Wednesday, 4 April 2018

This Week In 1993: April 4, 1993

It must be disheartening to release song after song and see them all fizzle out on the chart, so it must come as a huge relief when a single connects with the public and becomes a hit after a string of chart disappointments.

Southern Sons and Boom Crash Opera kept trying for a hit - and in one case it worked

This week in 1993, two Australian pop/rock bands debuted on the ARIA top 50 with their latest songs - in one case, the single became the band's first big hit since 1991; in the other, it was another lacklustre chart performance.

ARIA Top 50 Singles and Albums Chart - week ending April 4, 1993

Moving up to number 1 this week in 1993, Lenny Kravitz pushed Ugly Kid Joe aside to spend his first of six weeks on top with "Are You Gonna Go My Way".

Off The Chart
Number 100 "The Sidewinder Sleeps Tonight" by R.E.M.
Peak: number 99
Despite being the jauntiest thing R.E.M. had released in a while - and being backed by their cover of "The Lion Sleeps Tonight", which this song references - this third single from Automatic For The People sank without much of a trace. And no, Michael Stipe isn't singing "calling Jamaica", it's "call me when you try to wake her".

Number 96 "Nearly Lost You" by Screaming Trees
Peak: number 96
Another grunge track (following Alice In Chains' "Would?") lifted from the soundtrack to Singles, "Nearly Lost You" became the only top 100 appearance by Washington state's Screaming Trees.

Number 87 "Off The Ground" by Paul McCartney
Peak: number 66
The title track of his ninth solo studio album, "Off The Ground" didn't follow "Hope Of Deliverance" into the top 50. We wouldn't see Paul McCartney in the top 100 for another four years, when he released his 10th album.

Number 76 "Jump They Say" by David Bowie
Peak: number 53
As the lead single from David Bowie's first new solo studio album since 1987, "Jump They Say" received a lot of attention. The Nile Rodgers-produced track, however, became his first album opener to miss the top 50 since the 1970s.

New Entries
Number 49 "In The Morning" by Boom Crash Opera
Peak: number 36
What exactly was it going to take for Boom Crash Opera to land another decent-sized hit? That must be what the band were asking themselves as yet another of their singles landed in the lower half of the top 50, although at least "In The Morning" managed to return them to the top 40 for the first time since mid-1990. Released to coincide with their third album, Fabulous Beast, the uplifting, sing-along tune was every bit as good as classic BCO songs like "Hands Up In The Air" and "Onion Skin", but perhaps in a world swept up by grunge, such feelgood songs no longer had a place?
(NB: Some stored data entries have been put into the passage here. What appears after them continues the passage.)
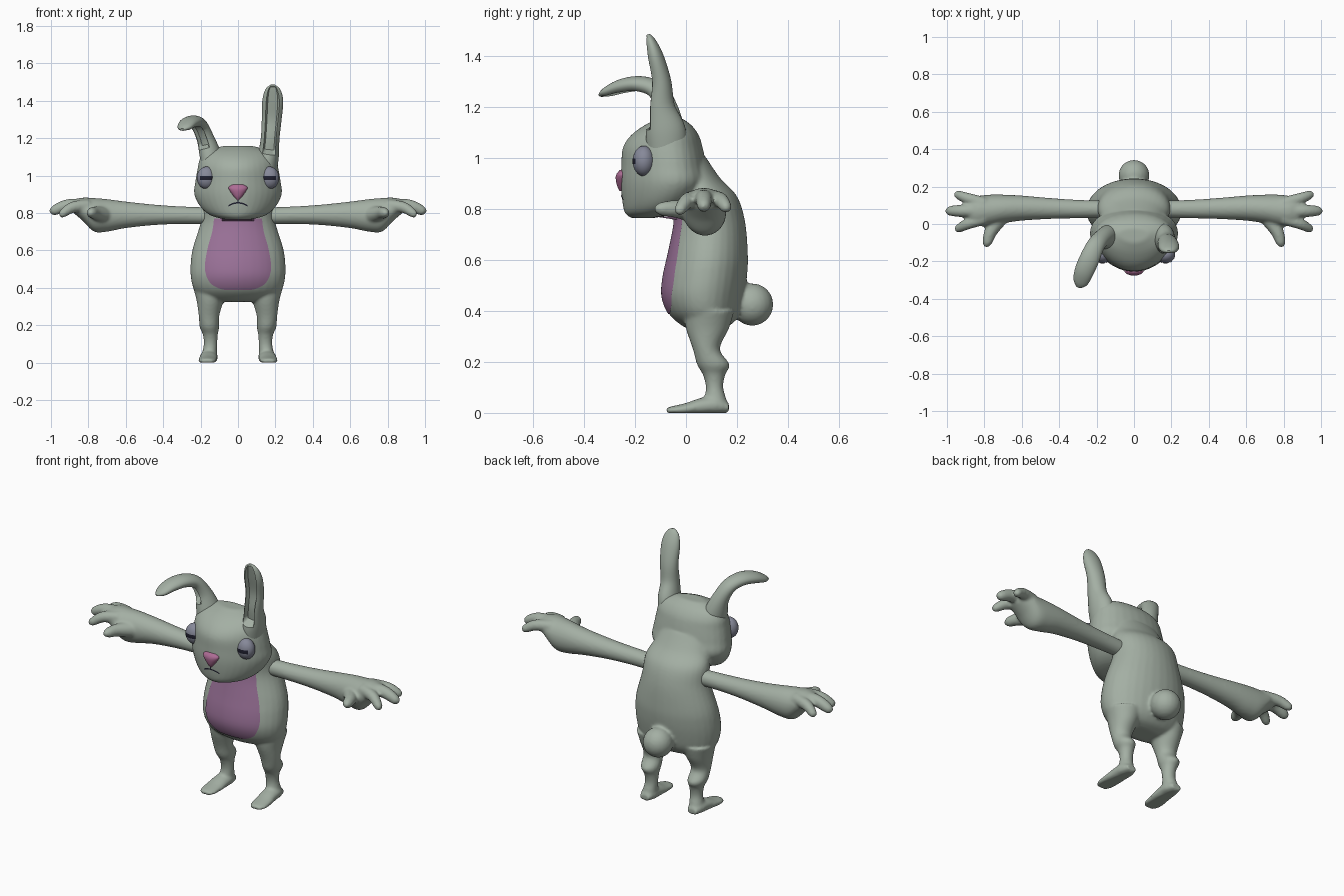
import bpy, bmesh, math
from mathutils import Vector
from mathutils.bvhtree import BVHTree

cube = bpy.data.objects.get("Cube")
if cube:
    bpy.data.objects.remove(cube, do_unlink=True)

X, Y, Z = Vector((1, 0, 0)), Vector((0, 1, 0)), Vector((0, 0, 1))


def material(name, *rgb):
    mat = bpy.data.materials.new(name)
    mat.use_nodes = True
    mat.diffuse_color = (*rgb, 1)
    mat.node_tree.nodes["Principled BSDF"].inputs["Base Color"].default_value = (*rgb, 1)
    return mat


fur = material("grey_green_fur", .37, .43, .37)
pink = material("mauve_skin", .33, .17, .32)
nose_pink = material("nose_pink", .42, .15, .3)
eye_grey = material("eye_blue_grey", .24, .25, .32)
dark = material("dark_line", .015, .015, .03)


def resample(rows, steps=5):
    """Smooth spline through the control rows, column by column."""
    out = []
    for i in range(len(rows) - 1):
        a, b, c, d = rows[max(i - 1, 0)], rows[i], rows[i + 1], rows[min(i + 2, len(rows) - 1)]
        for k in range(steps):
            t = k / steps
            out.append([q + t / 2 * (r - p + t * (2 * p - 5 * q + 4 * r - s + t * (3 * (q - r) + s - p)))
                        for p, q, r, s in zip(a, b, c, d)])
    return out + [list(rows[-1])]


def tube(bm, rows, side, along=None, egg=0, groove=False, seg=32):
    """Loft of oval rings; each row is centre, half width, half thickness."""
    rows = resample(rows)
    last = len(rows) - 1
    rings = []
    for i, r in enumerate(rows):
        ahead, behind = rows[min(i + 1, last)], rows[max(i - 1, 0)]
        t = along or (Vector(ahead[:3]) - Vector(behind[:3])).normalized()
        s = (side - side.dot(t) * t).normalized()
        front = s.cross(t)
        inside = groove and .2 < i / last < .93
        ring = []
        for k in range(seg):
            a = math.tau * (k + .5) / seg
            w, d = math.cos(a) * (1 - egg * math.sin(a)), math.sin(a)
            if inside and d > 0 and abs(w) < .6:
                d *= .35
            p = Vector(r[:3]) + s * w * max(r[3], .002) + front * d * max(r[-1], .002)
            p.z = max(p.z, 0)
            ring.append(bm.verts.new(p))
        if rings:
            for k in range(seg):
                n = (k + 1) % seg
                f = bm.faces.new((rings[-1][k], rings[-1][n], ring[n], ring[k]))
                mid = math.tau * (k + 1) / seg
                if inside and math.sin(mid) > 0 and abs(math.cos(mid)) < .66:
                    f.material_index = 1
        rings.append(ring)
    bm.faces.new(rings[0])
    bm.faces.new(rings[-1])


def column(bm, rows, egg=0):
    """Upright loft; each row is height, front, back, half width."""
    tube(bm, [(0, (f + b) / 2, z, w, (b - f) / 2) for z, f, b, w in rows], X, Z, egg)


def flip(rows, s):
    return [(s * r[0], *r[1:]) for r in rows]


def finish(name, bm, *mats, merge=False):
    """Turn a bmesh into an object, optionally fused into one skin."""
    bmesh.ops.recalc_face_normals(bm, faces=bm.faces)
    me = bpy.data.meshes.new(name)
    bm.to_mesh(me)
    bm.free()
    ob = bpy.data.objects.new(name, me)
    bpy.context.collection.objects.link(ob)
    if merge:
        rm = ob.modifiers.new("fuse", 'REMESH')
        rm.mode, rm.voxel_size = 'VOXEL', .008
        sm = ob.modifiers.new("soften", 'SMOOTH')
        sm.factor, sm.iterations = .5, 6
        me = bpy.data.meshes.new_from_object(ob.evaluated_get(bpy.context.evaluated_depsgraph_get()))
        ob.modifiers.clear()
        ob.data = me
    me.materials.clear()
    for m in mats:
        me.materials.append(m)
    me.shade_smooth()
    me.set_sharp_from_angle(angle=math.radians(50))
    return ob


def decal(name, target, mat, shape, start=-1, lift=.004, n=24):
    """Thin sheet laid on a surface from the front; shape(u, v) gives x, z."""
    me = target.data
    tree = BVHTree.FromPolygons([v.co for v in me.vertices], [p.vertices for p in me.polygons])
    bm = bmesh.new()
    grid = []
    for j in range(n + 1):
        row = []
        for i in range(n + 1):
            x, z = shape(i / n * 2 - 1, j / n)
            hit = tree.ray_cast(Vector((x, start, z)), Y)[0]
            row.append(bm.verts.new((x, (hit.y if hit else 0) - lift, z)))
        grid.append(row)
    for a, b in zip(grid, grid[1:]):
        for i in range(n):
            bm.faces.new((a[i], a[i + 1], b[i + 1], b[i]))
    return finish(name, bm, mat)


# Torso, head, legs, feet and tail fused into one skin
bm = bmesh.new()
column(bm, [(.325, .02, .13, .12), (.345, -.02, .175, .19), (.39, -.068, .21, .235),
            (.46, -.094, .228, .253), (.54, -.088, .24, .253), (.62, -.07, .243, .24),
            (.75, -.045, .232, .2), (.85, -.05, .2, .192), (.92, -.06, .135, .165),
            (1, -.06, .08, .14)])
column(bm, [(.764, -.215, -.13, .06), (.785, -.24, -.03, .14), (.83, -.25, .04, .195),
            (.9, -.256, .09, .23), (.97, -.254, .08, .224), (1.04, -.248, .066, .212),
            (1.09, -.215, .05, .2), (1.13, -.16, .02, .165), (1.158, -.1, -.02, .08)], egg=.2)
for s in (1, -1):
    tube(bm, flip([(.14, .09, .4, .1, .1), (.148, .084, .33, .073, .084), (.155, .08, .25, .055, .053),
                   (.153, .107, .19, .052, .064), (.148, .11, .15, .04, .044),
                   (.147, .112, .1, .036, .034), (.152, .115, .05, .04, .044),
                   (.155, .115, .01, .045, .045)], s), X, Z)
    tube(bm, flip([(.155, .168, .02, .03, .02), (.155, .12, .03, .046, .035), (.158, .06, .025, .048, .034),
                   (.162, 0, .015, .05, .024), (.164, -.05, .01, .046, .017),
                   (.164, -.078, .008, .028, .012)], s), X, Y)
ball = bmesh.ops.create_uvsphere(bm, u_segments=20, v_segments=12, radius=.083)
bmesh.ops.translate(bm, verts=ball["verts"], vec=(0, .26, .425))
skin = finish("body_and_head", bm, fur, merge=True)

# Arms with hands: three fingers and a thumb
arm = [(.15, .08, .785, .045, .045), (.3, .08, .788, .049, .047), (.45, .083, .79, .056, .055),
       (.6, .085, .79, .067, .071), (.7, .08, .787, .077, .087), (.77, .072, .79, .085, .09),
       (.83, .07, .82, .08, .062), (.88, .07, .835, .06, .035)]
digits = [[(.8, .07, .84, .036), (.91, .07, .84, .034), (.985, .07, .812, .026), (1.006, .07, .803, .008)],
          [(.8, .11, .84, .034), (.89, .137, .833, .03), (.945, .158, .805, .022), (.96, .163, .798, .006)],
          [(.8, .03, .84, .034), (.885, .002, .83, .03), (.94, -.025, .795, .022), (.955, -.032, .785, .006)],
          [(.72, .03, .79, .045), (.765, -.04, .8, .035), (.785, -.1, .8, .026), (.79, -.125, .798, .008)]]
for s, label in ((1, "left"), (-1, "right")):
    bm = bmesh.new()
    tube(bm, flip(arm, s), Y, X)
    for d in digits:
        tube(bm, flip(d, s), Z, seg=16)
    finish(label + "_arm", bm, fur, merge=True)

# Ears: the left stands up, the right flops forward
bm = bmesh.new()
tube(bm, [(.15, -.075, 1.04, .06, .08), (.163, -.08, 1.11, .056, .078), (.172, -.098, 1.2, .05, .055),
          (.18, -.1, 1.3, .053, .042), (.186, -.123, 1.4, .056, .034),
          (.186, -.14, 1.46, .04, .02), (.186, -.148, 1.485, .012, .006)], X, groove=True)
finish("left_ear", bm, fur, pink)
bm = bmesh.new()
tube(bm, [(-.13, -.07, 1.04, .06, .075), (-.15, -.07, 1.12, .055, .065), (-.175, -.08, 1.2, .047, .045),
          (-.205, -.115, 1.265, .048, .036), (-.235, -.18, 1.288, .053, .033),
          (-.265, -.25, 1.28, .052, .03), (-.286, -.31, 1.258, .04, .02),
          (-.298, -.338, 1.246, .012, .006)], Vector((.89, -.46, 0)), groove=True)
finish("right_ear", bm, fur, pink)

# Belly patch
outline = resample([(.388, .07), (.4, .11), (.43, .152), (.5, .177), (.6, .165), (.7, .138), (.77, .128)], 4)


def belly(u, v):
    z, w = outline[round(v * (len(outline) - 1))]
    return u * w, z


decal("belly_patch", skin, pink, belly, start=-.12)

# Eyes with narrow pupils
for s, label in ((1, "left"), (-1, "right")):
    bm = bmesh.new()
    bmesh.ops.create_uvsphere(bm, u_segments=32, v_segments=20, radius=1)
    bmesh.ops.scale(bm, verts=bm.verts, vec=(.052, .044, .06))
    bmesh.ops.translate(bm, verts=bm.verts, vec=(s * .168, -.165, .988))
    eye = finish(label + "_eye", bm, eye_grey)
    decal(label + "_pupil", eye, dark, lambda u, v: (s * .17 + u * .034, .976 + v * .022), lift=.002, n=10)

# Nose and mouth
bm = bmesh.new()
tube(bm, [(0, -.252, .87, .006, .008), (0, -.252, .89, .024, .018), (0, -.252, .92, .045, .024),
          (0, -.25, .938, .05, .022), (0, -.248, .952, .03, .012)], X, Z)
finish("nose", bm, nose_pink)
decal("mouth", skin, dark, lambda u, v: (u * .05, .85 - .015 * u * u + v * .008), lift=.003)
decal("lip_line", skin, dark, lambda u, v: (u * .003, .853 + v * .025), lift=.003, n=6)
Number 48 "You Were There" by Southern Sons
Peak: number 6
There was clearly still demand for a big, weepy rock ballad, with this latest hit by Southern Sons proving that sometimes it's best to stick with what people want from you rather than trying to change your sound too much. With its minimalist production and soaring vocal from Jack Jones, "You Were There" became the band's first top 10 hit since the similarly styled "Hold Me In Your Arms" two years earlier, and constituted a massive return to favour since their previous single, "Can't Wait Any Longer", missed the top 100 completely. What impact the inclusion of the song in the Sydney Dance Company production of Beauty And The Beast had on sales, I'm not sure, but it was a nice additional selling point for the song.

Listen to this week's new entries on my Spotify playlist of all the top 50 hits from 1993:

Next week: two of the biggest soundtrack hits of the year - one from Disney's latest animated film and the other from TV's coolest teen drama.

Back to: Mar 28, 1993 <<<<<<<<<<<<<  GO  >>>>>>>>>>>>> Forward to: Apr 11, 1993


  1. Another week with all male-vocal artists debuting. No wonder I thought '93 was a bit of a dud year, chart-wise, at the time.

    I don't think I'd ever watched the 'The Sidewinder Sleeps Tonight' video before. Not having a clue what the chorus lyrics were, I thought it was maybe "comin' in Ty Baker" (?).

    I've never heard 'Off the Ground' before.

    David Bowie was one of those artists I was aware of, but couldn't really name any songs he sung in '93. A school friend (in another form) did a biography assignment on him (my class didn't have to do that), and we both couldn't name any of his songs. Despite me knowing 'Let's Dance', 'China Girl', 'Ashes To Ashes' and 'Dancing in the Street', he hadn't had any hits in the years since I'd been following charts, other than 'Fame 90' (sort of). So 'Jump They Say' was really the first Bowie track I was consciously aware of being by him. I don't mind it. If my memory is correct, it's about his brother committing suicide.

    I wasn't really enamoured by either the Boom Crash Opera or Southern Sons songs, but they were OK.

  2. Early mornin’, April 4.
    A shot rings out in the Memphis sky.
    They took your life, they could not take your pride
    In the name of lurve...

    Sorry, this isn’t relevant to anything this week...
    Except the date.